10114. And if there be anything left of the flesh of fillings and of the bread unto the morning. That this signifies spiritual and celestial goods which have not been conjoined for a new state, is evident from the signification of what was "left of the flesh and of the bread," as being that which had not been appropriated; for by "eating" is signified to be appropriated (see n. 10109), thus by that which was not eaten is signified what was not appropriated; from the signification of "flesh," as being good (n. 7850, 9127); from the signification of "fillings," as being receptivity (n. 10076, 10110, hence by "the flesh of fillings" is signified the reception of truth in good, consequently their conjunction, but in this case non-reception and non-conjunction, because what was left of the flesh is meant); from the signification of "bread," as being celestial good, which is inmost good (n. 10077); and from the signification of "morning," as being a new state (n. 8211, 8427). From all this it is evident that by "what was left of the flesh of fillings and of the bread until the morning," are signified spiritual and celestial goods which were not conjoined for a new state. For by "the flesh of the sacrifice" is signified spiritual good, which is the good of charity toward the neighbor; and by the "bread of the sacrifice" is signified celestial good, which is the good of love to the Lord.

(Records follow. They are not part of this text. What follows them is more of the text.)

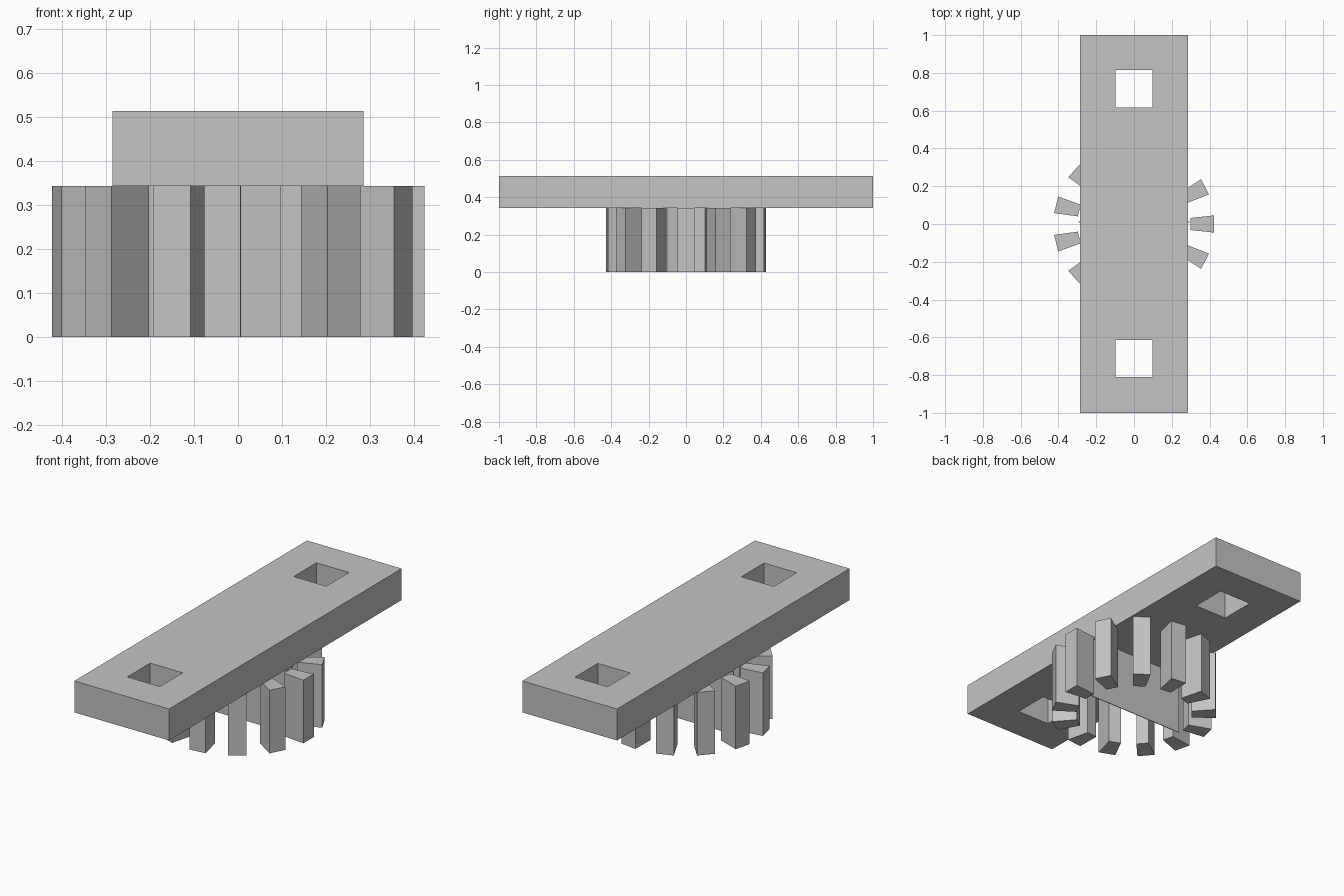
import bpy, bmesh
from math import cos, sin, pi, radians
from mathutils import Vector

cube = bpy.data.objects.get("Cube")
if cube:
    bpy.data.objects.remove(cube, do_unlink=True)

SPLIT, TOP = 0.343, 0.514          # underside and top of the plate
TEETH, R_IN, R_OUT = 13, 0.30, 0.427
HALF = radians(6.1)

grey = bpy.data.materials.new("plain grey")
grey.use_nodes = True
colour = (0.55, 0.55, 0.55, 1)
grey.diffuse_color = colour
grey.node_tree.nodes["Principled BSDF"].inputs["Base Color"].default_value = colour


def prism(name, outline, z0, z1):
    """Extrude a flat counter-clockwise outline from z0 up to z1."""
    bm = bmesh.new()
    face = bm.faces.new([bm.verts.new((x, y, z0)) for x, y in outline])
    new = bmesh.ops.extrude_face_region(bm, geom=[face])["geom"]
    verts = [v for v in new if isinstance(v, bmesh.types.BMVert)]
    bmesh.ops.translate(bm, verts=verts, vec=Vector((0, 0, z1 - z0)))
    bmesh.ops.recalc_face_normals(bm, faces=bm.faces)
    mesh = bpy.data.meshes.new(name)
    bm.to_mesh(mesh)
    bm.free()
    mesh.materials.append(grey)
    obj = bpy.data.objects.new(name, mesh)
    bpy.context.collection.objects.link(obj)
    return obj


def rectangle(cx, cy, hx, hy):
    return [(cx - hx, cy - hy), (cx + hx, cy - hy),
            (cx + hx, cy + hy), (cx - hx, cy + hy)]


# Long plate with a square hole near each end
plate = prism("plate", rectangle(0, 0, 0.285, 1), SPLIT, TOP)
for side, y in (("front", -0.713), ("back", 0.716)):
    cutter = prism(side + "_hole_cutter", rectangle(0, y, 0.098, 0.098),
                   SPLIT - 0.1, TOP + 0.1)
    cutter.hide_render = True
    cutter.hide_set(True)
    cutter.display_type = 'WIRE'
    cut = plate.modifiers.new(side + "_hole", 'BOOLEAN')
    cut.operation = 'DIFFERENCE'
    cut.solver = 'EXACT'
    cut.object = cutter

# Apply the holes and drop the cutters
bpy.context.view_layer.update()
evaluated = plate.evaluated_get(bpy.context.evaluated_depsgraph_get())
cut_mesh = bpy.data.meshes.new_from_object(evaluated)
plate.modifiers.clear()
plate.data = cut_mesh
for obj in list(bpy.data.objects):
    if obj.name.endswith("_hole_cutter"):
        bpy.data.objects.remove(obj, do_unlink=True)

# Ring of wedge-shaped teeth hanging under the plate
for i in range(TEETH):
    a = 2 * pi * i / TEETH
    corners = ((R_IN, a - HALF), (R_OUT, a - HALF),
               (R_OUT, a + HALF), (R_IN, a + HALF))
    prism(f"tooth_{i + 1}", [(r * cos(t), r * sin(t)) for r, t in corners], 0, SPLIT)

# Thin web across the inside of the ring
prism("inner_web", rectangle(0, 0.01, 0.295, 0.002), 0, SPLIT)
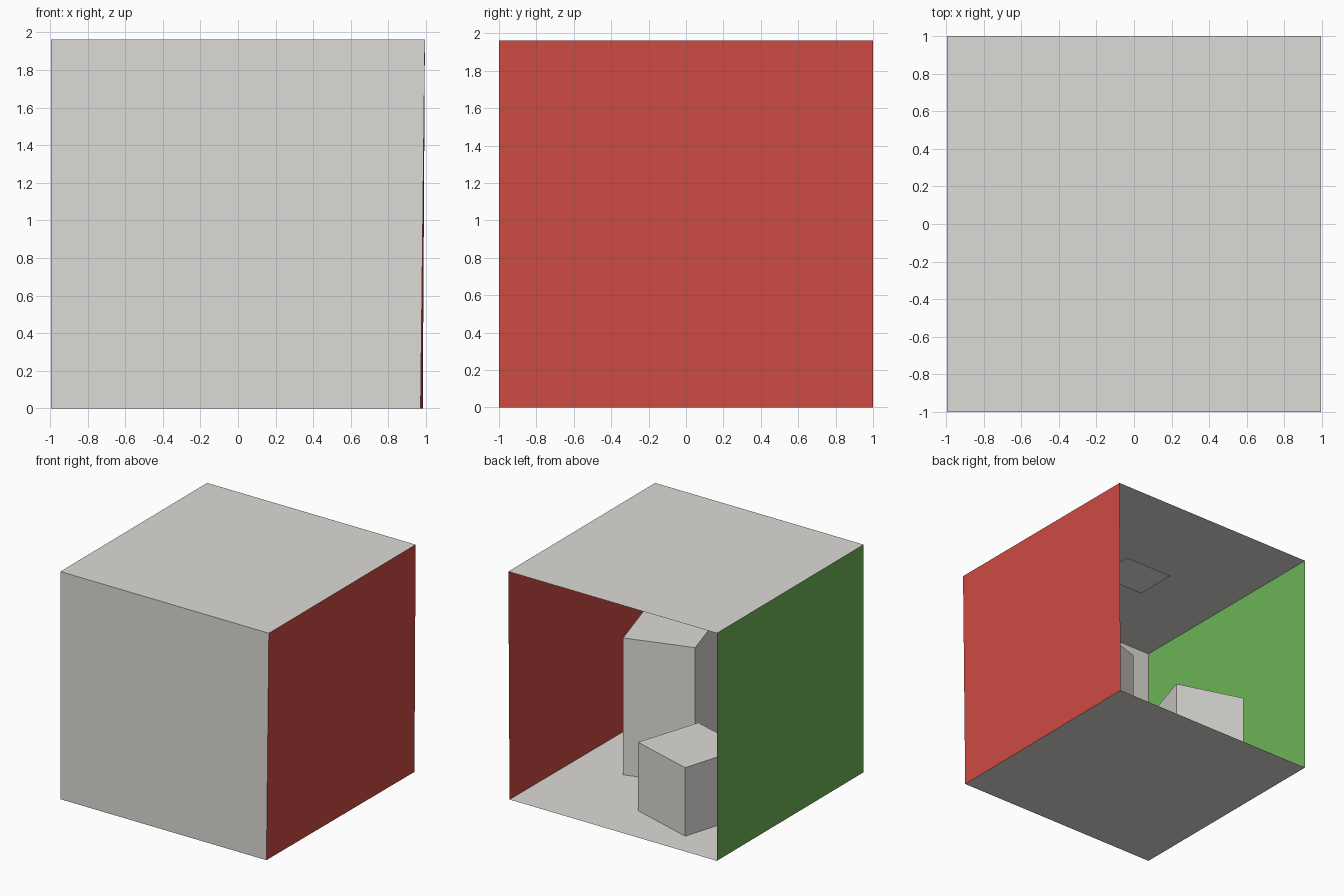
import bpy
import bmesh

if "Cube" in bpy.data.objects:
    bpy.data.objects.remove(bpy.data.objects["Cube"])

S = 2 / 559.2          # plan units to scene units
H = 548.8              # room height in plan units


def material(name, rgb):
    m = bpy.data.materials.new(name)
    m.diffuse_color = (*rgb, 1)
    m.use_nodes = True
    m.node_tree.nodes["Principled BSDF"].inputs["Base Color"].default_value = m.diffuse_color
    return m


WHITE = material("warm white", (0.725, 0.71, 0.68))
RED = material("red", (0.62, 0.07, 0.057))
GREEN = material("green", (0.147, 0.453, 0.096))
LAMP = material("lamp white", (0.78, 0.78, 0.76))


def place(across, depth, height):
    """Room plan (across, depth from the opening, height) to scene space."""
    return ((across - 278) * S, (279.6 - depth) * S, height * S)


def build(name, corners, mat, rise=0):
    """One flat panel, or a closed prism when rise is given."""
    bm = bmesh.new()
    face = bm.faces.new([bm.verts.new(place(*c)) for c in corners])
    if rise:
        ext = bmesh.ops.extrude_face_region(bm, geom=[face], use_keep_orig=True)
        for g in ext["geom"]:
            if isinstance(g, bmesh.types.BMVert):
                g.co.z += rise * S
        bmesh.ops.recalc_face_normals(bm, faces=bm.faces)
    mesh = bpy.data.meshes.new(name)
    bm.to_mesh(mesh)
    bm.free()
    mesh.materials.append(mat)
    ob = bpy.data.objects.new(name, mesh)
    bpy.context.collection.objects.link(ob)
    return ob


# Room shell, open at the back; the red wall leans slightly outward
D = 559.2
near_r, far_r = (552.8, 0, 0), (549.6, D, 0)
near_l, far_l = (0, 0, 0), (0, D, 0)
top_nr, top_fr = (556, 0, H), (556, D, H)
top_nl, top_fl = (0, 0, H), (0, D, H)
build("floor", [near_r, far_r, far_l, near_l], WHITE)
build("ceiling", [top_nr, top_nl, top_fl, top_fr], WHITE)
build("front_wall", [far_r, top_fr, top_fl, far_l], WHITE)
build("red_wall", [near_r, top_nr, top_fr, far_r], RED)
build("green_wall", [near_l, far_l, top_fl, top_nl], GREEN)

# Lamp panel hanging just under the ceiling
build("lamp_panel", [(x, y, 530) for x, y in
                     ((343, 227), (213, 227), (213, 332), (343, 332))], LAMP)

# Two turned blocks standing on the floor
build("short_block", [(x, y, 0) for x, y in
                      ((130, 65), (82, 225), (240, 272), (290, 114))], WHITE, 165)
build("tall_block", [(x, y, 0) for x, y in
                     ((423, 247), (265, 296), (314, 456), (472, 406))], WHITE, 330)
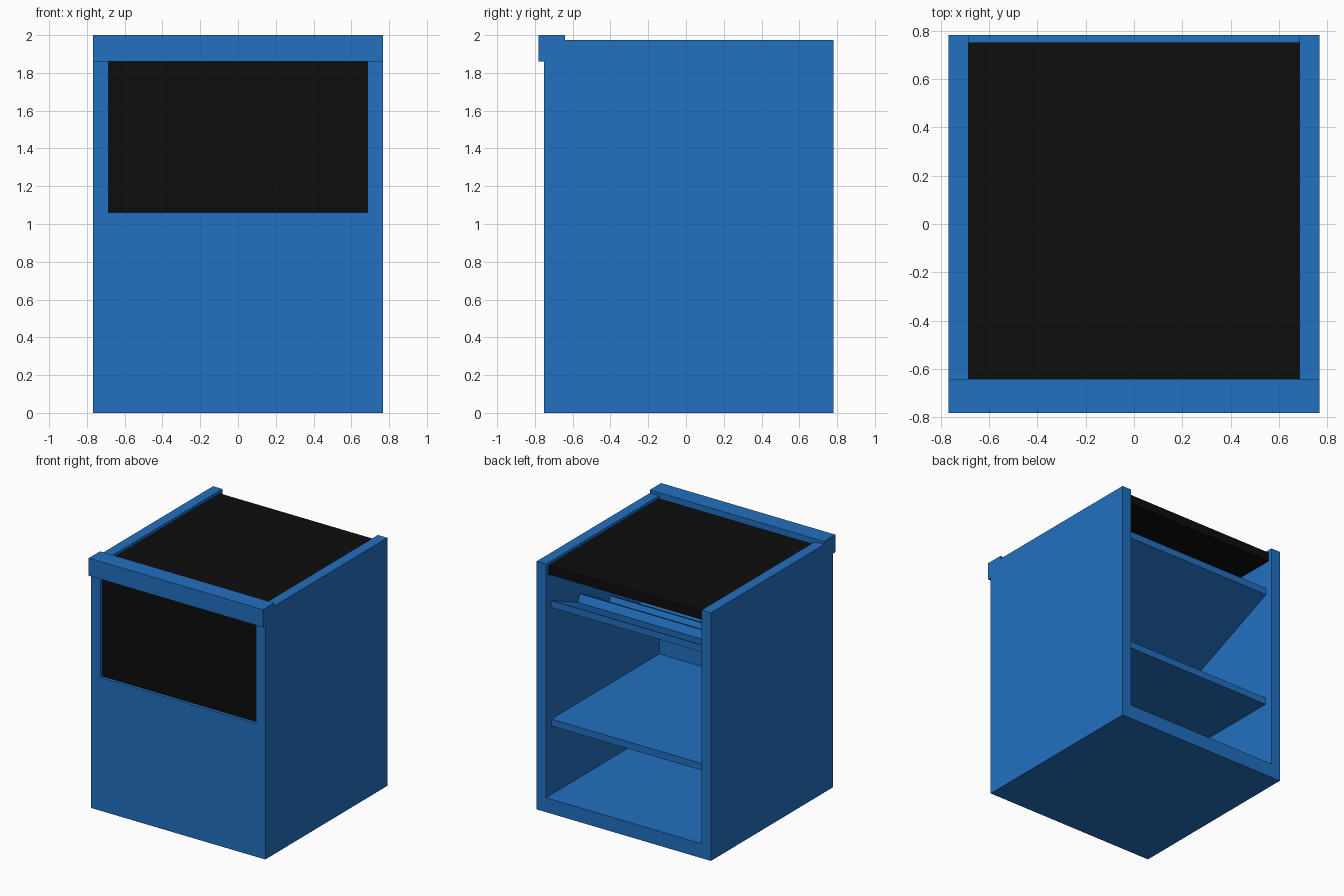
import bpy
import bmesh
import math

cube = bpy.data.objects.get("Cube")
if cube:
    bpy.data.objects.remove(cube, do_unlink=True)


def material(name, color):
    m = bpy.data.materials.new(name)
    m.use_nodes = True
    m.diffuse_color = color
    m.node_tree.nodes["Principled BSDF"].inputs["Base Color"].default_value = color
    return m


BLUE = material("blue panel", (0.016, 0.16, 0.53, 1))
BLACK = material("black glass", (0.004, 0.004, 0.004, 1))


def prism(name, profile, x0, x1, mat):
    """Extrude a closed (y, z) profile along x."""
    bm = bmesh.new()
    face = bm.faces.new([bm.verts.new((x0, y, z)) for y, z in profile])
    ext = bmesh.ops.extrude_face_region(bm, geom=[face])
    moved = [v for v in ext["geom"] if isinstance(v, bmesh.types.BMVert)]
    bmesh.ops.translate(bm, verts=moved, vec=(x1 - x0, 0, 0))
    bmesh.ops.recalc_face_normals(bm, faces=bm.faces)
    me = bpy.data.meshes.new(name)
    bm.to_mesh(me)
    bm.free()
    me.materials.append(mat)
    ob = bpy.data.objects.new(name, me)
    bpy.context.collection.objects.link(ob)
    return ob


def box(name, x, y, z, mat):
    profile = [(y[0], z[0]), (y[1], z[0]), (y[1], z[1]), (y[0], z[1])]
    return prism(name, profile, x[0], x[1], mat)


OUT, IN = 0.767, 0.685          # outer and inner half widths
FRONT, INNER, BACK = -0.752, -0.643, 0.782
SPAN = (-IN, IN)

# Cabinet shell, open at the back
box("left_wall", (IN, OUT), (FRONT, BACK), (0, 1.975), BLUE)
box("right_wall", (-OUT, -IN), (FRONT, BACK), (0, 1.975), BLUE)
box("floor", SPAN, (INNER, BACK), (0, 0.115), BLUE)
box("front_panel", SPAN, (FRONT, INNER), (0, 1.06), BLUE)
box("front_lip", (-OUT, OUT), (-0.782, -0.64), (1.86, 2.0), BLUE)

# Glass panels
box("top_glass", SPAN, (-0.64, 0.75), (1.88, 1.952), BLACK)
box("front_glass", SPAN, (-0.727, -0.66), (1.06, 1.86), BLACK)

# Level storage shelf
box("storage_shelf", SPAN, (INNER, 0.714), (0.66, 0.715), BLUE)

# Display shelf sloping down to the front
SLOPE = 0.427
SHELF_BACK, SHELF_TOP, THICK = 0.718, 1.66, 0.055


def shelf_z(y):
    return SHELF_TOP - (SHELF_BACK - y) * SLOPE


prism("sloped_shelf", [(SHELF_BACK, SHELF_TOP), (INNER, shelf_z(INNER)),
                       (INNER, shelf_z(INNER) - THICK),
                       (SHELF_BACK, SHELF_TOP - THICK)], -IN, IN, BLUE)

# Ledges standing square on the sloping shelf
angle = math.atan(SLOPE)
c, s = math.cos(angle), math.sin(angle)
DEPTH, RISE = 0.05, 0.065
for i in range(3):
    y = 0.38 - i * 0.385
    z = shelf_z(y)
    prism(f"shelf_ledge_{i + 1}", [
        (y, z), (y - DEPTH * c, z - DEPTH * s),
        (y - DEPTH * c - RISE * s, z - DEPTH * s + RISE * c),
        (y - RISE * s, z + RISE * c)], -IN, IN, BLUE)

 What is further meant by not being conjoined for a new state, must be told in a few words. A new state is every state of the conjunction of good and truth which exists when the man who is being regenerated acts from good, thus from the affection which is of love, and not as before from truth, or from mere obedience. There is also a new state when they who are in heaven are in the good of love, which state is there called morning, for the states of love and of faith vary there, like noon, evening, twilight, and morning on earth. And there is also a new state when an old church is ceasing, and a new one is beginning. All these new states in the Word are signified by "morning," and each of them has been described in the explications of Genesis and Exodus throughout. The like things are signified by the law that nothing should be left of the flesh of the passover until the morning, and that the residue of it should be burned with fire (Exod. 12:10); also by the law that the fat of the feast should not be kept all night until the morning (Exod. 23:18).
 Like things are also signified by the law that the residue of the flesh of the eucharistic sacrifice should be eaten also on the following day, but should be burned on the third day (Lev. 7:16-18; 19:6, 7); by the "third day" is also signified a new state (n. 4901, 5123, 5159). This was so granted because the eucharistic sacrifices were votive and voluntary sacrifices, not so much for the sake of purification and sanctification as the rest; but that they might eat together in the holy place, and testify joy of heart from Divine worship; and these banquets, which they called holy, gave them more gladness than all other worship. Similar things are also signified by the law respecting the manna, that they should not leave anything of it until the morning, of which it is thus written in Moses:
Moses said, Let no man leave of the manna till the morning. But they did not obey Moses; for they made a residue of it until the morning, and it bred worms and became putrid (Exod. 16:19, 20).